RECORDS FOR THE EXERCISE:
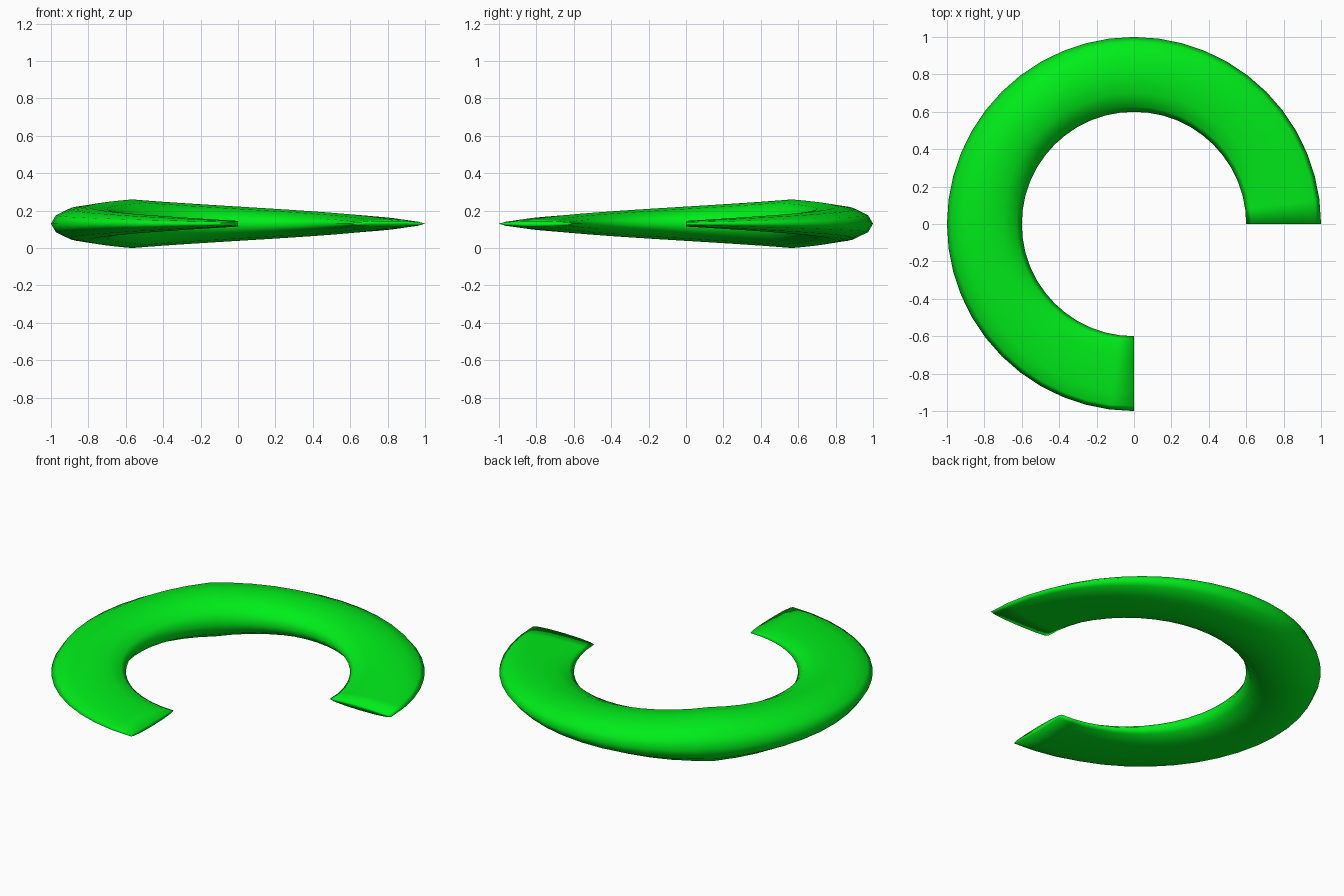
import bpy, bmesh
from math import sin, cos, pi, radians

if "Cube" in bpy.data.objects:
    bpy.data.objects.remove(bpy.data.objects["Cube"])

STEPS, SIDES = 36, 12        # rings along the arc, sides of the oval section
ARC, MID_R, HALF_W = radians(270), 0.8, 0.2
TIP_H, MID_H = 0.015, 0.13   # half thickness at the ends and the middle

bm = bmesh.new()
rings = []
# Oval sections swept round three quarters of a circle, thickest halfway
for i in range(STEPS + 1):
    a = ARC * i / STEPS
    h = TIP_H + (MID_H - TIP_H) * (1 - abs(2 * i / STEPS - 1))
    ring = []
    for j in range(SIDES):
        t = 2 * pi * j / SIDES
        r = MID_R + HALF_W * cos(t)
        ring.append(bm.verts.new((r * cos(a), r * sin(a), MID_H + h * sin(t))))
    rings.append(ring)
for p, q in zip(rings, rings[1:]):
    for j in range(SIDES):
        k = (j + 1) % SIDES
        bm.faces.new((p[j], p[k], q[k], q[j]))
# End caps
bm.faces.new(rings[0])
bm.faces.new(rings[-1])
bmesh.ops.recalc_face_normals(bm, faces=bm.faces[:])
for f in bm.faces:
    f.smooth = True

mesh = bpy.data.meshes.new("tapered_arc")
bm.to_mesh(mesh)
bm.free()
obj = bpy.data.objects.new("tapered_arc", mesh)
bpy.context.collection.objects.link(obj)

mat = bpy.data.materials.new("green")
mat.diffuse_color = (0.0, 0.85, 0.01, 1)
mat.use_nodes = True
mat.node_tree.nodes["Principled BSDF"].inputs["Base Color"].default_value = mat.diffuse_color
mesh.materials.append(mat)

--

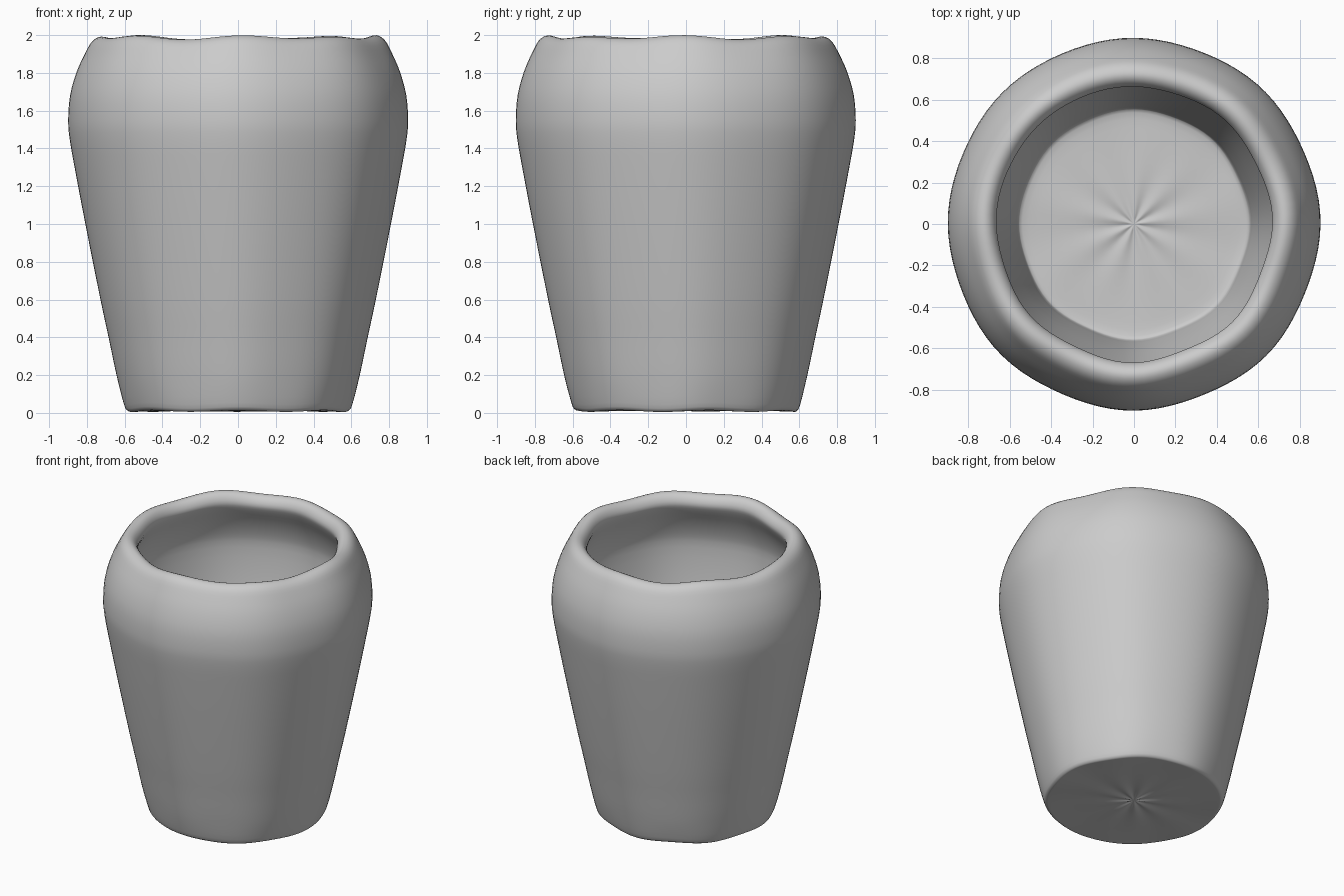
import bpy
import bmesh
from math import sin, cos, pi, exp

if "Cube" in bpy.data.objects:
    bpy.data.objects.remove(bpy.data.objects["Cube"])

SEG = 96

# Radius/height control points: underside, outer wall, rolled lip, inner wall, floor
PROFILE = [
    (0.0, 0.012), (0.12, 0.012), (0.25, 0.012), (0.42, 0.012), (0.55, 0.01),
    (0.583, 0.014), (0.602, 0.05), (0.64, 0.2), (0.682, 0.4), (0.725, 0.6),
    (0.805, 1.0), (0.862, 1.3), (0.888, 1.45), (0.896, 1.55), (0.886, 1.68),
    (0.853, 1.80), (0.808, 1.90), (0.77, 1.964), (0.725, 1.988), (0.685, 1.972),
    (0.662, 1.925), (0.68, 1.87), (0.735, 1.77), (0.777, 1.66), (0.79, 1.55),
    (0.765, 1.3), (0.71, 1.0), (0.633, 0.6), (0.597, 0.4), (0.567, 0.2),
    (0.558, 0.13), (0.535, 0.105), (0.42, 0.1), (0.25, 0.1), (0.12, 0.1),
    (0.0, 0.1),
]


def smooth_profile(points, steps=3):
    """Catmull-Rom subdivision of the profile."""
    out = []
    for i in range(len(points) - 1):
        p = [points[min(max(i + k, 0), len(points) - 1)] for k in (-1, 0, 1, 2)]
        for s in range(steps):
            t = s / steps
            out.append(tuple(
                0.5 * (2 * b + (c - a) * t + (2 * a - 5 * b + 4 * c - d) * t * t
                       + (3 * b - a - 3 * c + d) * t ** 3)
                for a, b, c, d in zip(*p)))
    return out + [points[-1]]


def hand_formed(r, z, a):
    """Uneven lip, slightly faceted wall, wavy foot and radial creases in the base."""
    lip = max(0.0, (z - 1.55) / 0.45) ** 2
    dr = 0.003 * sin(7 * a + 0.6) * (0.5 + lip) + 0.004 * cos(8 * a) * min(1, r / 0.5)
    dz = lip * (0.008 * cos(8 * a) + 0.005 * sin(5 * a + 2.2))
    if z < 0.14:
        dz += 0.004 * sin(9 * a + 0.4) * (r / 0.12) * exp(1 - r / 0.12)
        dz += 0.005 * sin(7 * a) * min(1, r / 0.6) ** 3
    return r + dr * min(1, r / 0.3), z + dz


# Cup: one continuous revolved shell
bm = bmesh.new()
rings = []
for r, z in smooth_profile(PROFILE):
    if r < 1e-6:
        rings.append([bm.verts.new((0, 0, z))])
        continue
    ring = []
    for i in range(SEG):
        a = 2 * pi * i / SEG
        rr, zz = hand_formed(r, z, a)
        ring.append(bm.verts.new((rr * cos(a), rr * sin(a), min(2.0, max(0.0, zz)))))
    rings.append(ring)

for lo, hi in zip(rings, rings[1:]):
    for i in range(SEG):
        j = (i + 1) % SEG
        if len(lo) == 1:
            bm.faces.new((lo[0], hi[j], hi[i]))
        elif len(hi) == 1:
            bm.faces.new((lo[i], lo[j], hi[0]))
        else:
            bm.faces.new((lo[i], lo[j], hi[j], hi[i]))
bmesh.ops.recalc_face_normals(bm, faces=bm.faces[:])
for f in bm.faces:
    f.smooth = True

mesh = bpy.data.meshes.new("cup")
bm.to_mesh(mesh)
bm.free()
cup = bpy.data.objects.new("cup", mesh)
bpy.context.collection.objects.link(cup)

WORK ITEM: Collect, from the material above, every line containing the word "verts".

TASK RESPONSE:
        ring.append(bm.verts.new((r * cos(a), r * sin(a), MID_H + h * sin(t))))
        rings.append([bm.verts.new((0, 0, z))])
        ring.append(bm.verts.new((rr * cos(a), rr * sin(a), min(2.0, max(0.0, zz)))))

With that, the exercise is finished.